Mr. Stern shared soo many stories it's difficult to pick a few to share. I will share a couple that I REALLY liked for differing reasons.
First, that coat James is carrying around in those very famous shots, was actually Mr. Stern's coat! A Navy surplus coat he had (even though he had been in the Army...haha)!
One of my favorite stories about James that was shared was the meeting between Mr. Stern and James.
So, Mr. Stern was a cousin to Arthur Loew, and one time Mr. Stern was coming to visit him at his ranch in Arizona. After a long drive, Mr. Stern arrived he walked in and Arthur said, "Stewart this is James Dean, James this is Stewart Stern" then he had to leave. So, James and Mr. Stern were stuck there. They sat in armchairs side-by-side, neither saying anything (both were not big on "small talk"). They were facing a glass door that showed their reflection, and both were just sitting staring at the other in the reflection. Until suddenly, James went, "Moooo!" He was unaware that Stewart Stern was champion animal noise maker. And so, Mr. Stern let out a more intricate, "Mooo!" (It was HILARIOUS watching him do it live!). So James went, "Baaaa!" Mr. Stern did three different kinds of "baaas". Then they moved onto chickens, and ducks, and horses. They were instant friends. Mr. Stern said that sometimes the phone would ring in the middle of the night and he's pick it up and all he'd hear was, "MOOOOO!"
AHAHAHAHA! Seriously! BEST story ever!
And THAT was the reason that James "moos" in the field trip scene.
One person in the audience asked Mr. Stern how he imagined Plato, how he created him. He promptly replied, "I was Plato." He explained further that he also based Jim Stark on himself. He said he was half Plato and half Jim. And that, when he was young, his parents were much like Jim's parents (his father even wore an apron occasionally). It was really fascinating insight into the film. The reason the movie is so iconic and still so popular today is because the characters are relatables (totally copy writing that ;-D). The fact that he wrote the screenplay out of so much of himself is really truly interesting.

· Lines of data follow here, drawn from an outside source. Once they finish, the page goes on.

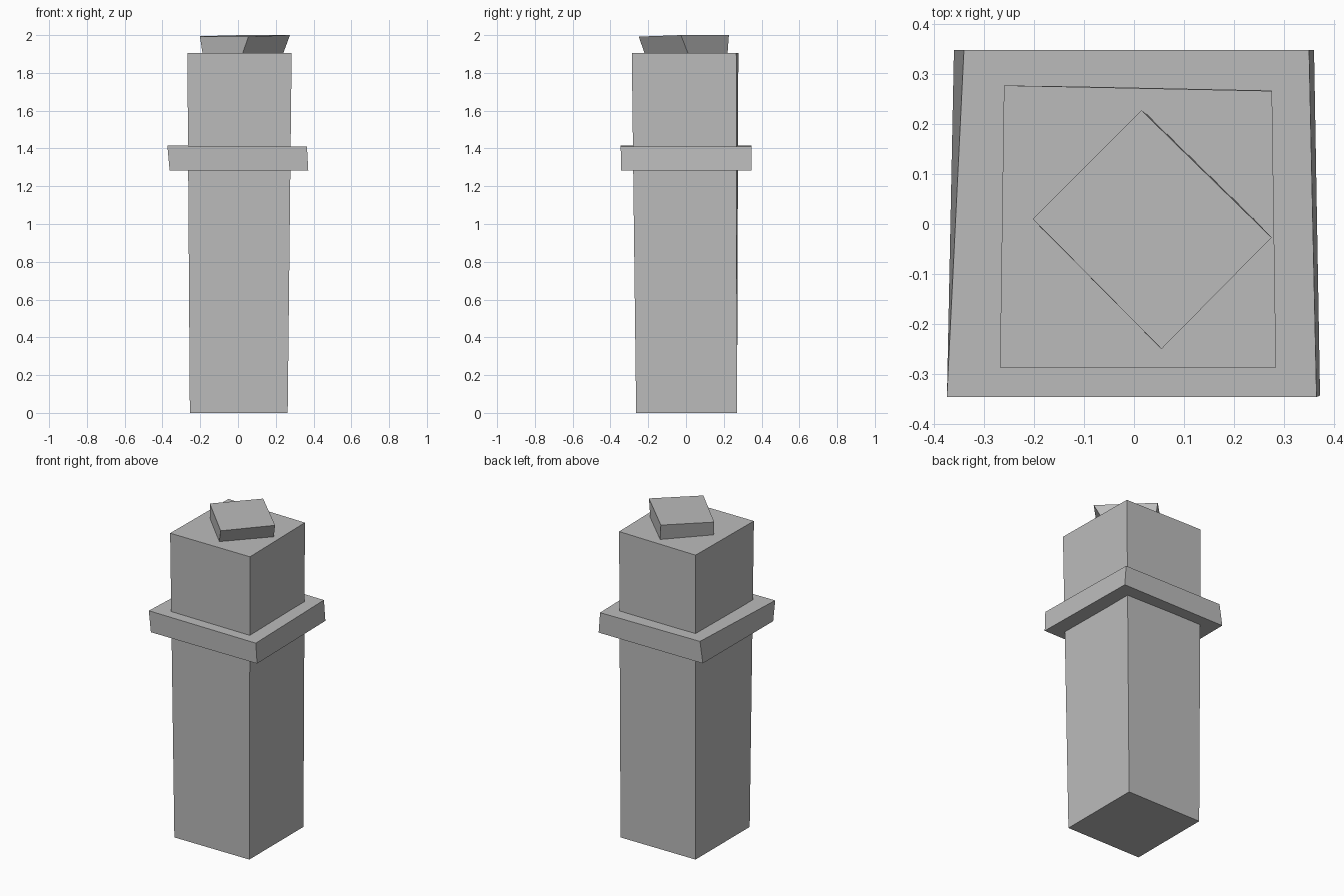
import bpy

cube = bpy.data.objects.get("Cube")
if cube:
    bpy.data.objects.remove(cube, do_unlink=True)

# Single stone colour
GREY = (0.5, 0.5, 0.5, 1.0)
stone = bpy.data.materials.new("stone_grey")
stone.use_nodes = True
stone.diffuse_color = GREY
bsdf = next(n for n in stone.node_tree.nodes if n.type == 'BSDF_PRINCIPLED')
bsdf.inputs["Base Color"].default_value = GREY


def uneven_block(name, bottom, top, z_bottom, z_tops):
    """Four-sided block; corners run counter-clockwise seen from above."""
    verts = [(x, y, z_bottom) for x, y in bottom]
    verts += [(x, y, z) for (x, y), z in zip(top, z_tops)]
    sides = [(i, (i + 1) % 4, (i + 1) % 4 + 4, i + 4) for i in range(4)]
    mesh = bpy.data.meshes.new(name)
    mesh.from_pydata(verts, [], [(3, 2, 1, 0), (4, 5, 6, 7)] + sides)
    mesh.materials.append(stone)
    obj = bpy.data.objects.new(name, mesh)
    bpy.context.collection.objects.link(obj)
    return obj


# Tall shaft, slightly wider at the top
uneven_block("shaft",
             [(-0.255, -0.264), (0.263, -0.264), (0.263, 0.27), (-0.255, 0.27)],
             [(-0.268, -0.287), (0.284, -0.287), (0.276, 0.266), (-0.26, 0.277)],
             0.0, [1.905] * 4)

# Skewed collar around the shaft
uneven_block("collar",
             [(-0.362, -0.343), (0.372, -0.343), (0.36, 0.348), (-0.36, 0.348)],
             [(-0.374, -0.346), (0.365, -0.346), (0.35, 0.348), (-0.34, 0.348)],
             1.283, [1.415, 1.41, 1.41, 1.415])

# Turned cap stone, flaring upward
uneven_block("cap_stone",
             [(0.025, -0.22), (0.24, 0.01), (0.025, 0.22), (-0.188, -0.005)],
             [(0.055, -0.25), (0.275, -0.027), (0.015, 0.227), (-0.202, 0.01)],
             1.905, [1.992, 2.0, 2.0, 1.994])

Mr. Stern also spoke about James' death. He was the first person outside of the immediate family who was told the news. And it was he, who had to break the news to one of James' best friends, the aforementioned Arthur Loew. No one believed him, he hardly believed it. He said he just got in his car and started driving...until he found a sign. He said as he drove down Hollywood Blvd, everything was normal and bustling. And so, he just kept driving, when suddenly "it was as if an earthquake hit". Cars started pulling over. People starting grouping together on the sidewalks. Everything became very still and very silent (in Hollywood!!). And then the news was reaffirmed on the radio.
Mr. Stern shared MANY other stories and experiences and insights about the film and people he worked with (and even about being in the Battle of the Bulge), and I WILL be sharing more in the future, but this is all I could get down right now, HAHA! Sorry if the punctuation/grammar/everything is awful! I wrote it in a hurry!
OH YEAH, Plus, I got to personally meet Mr. Stern, and shake his hand, AND he signed and personalized my DVD of Rebel!! So exciting!
Whew! That's all for now! I just had to share that real fast!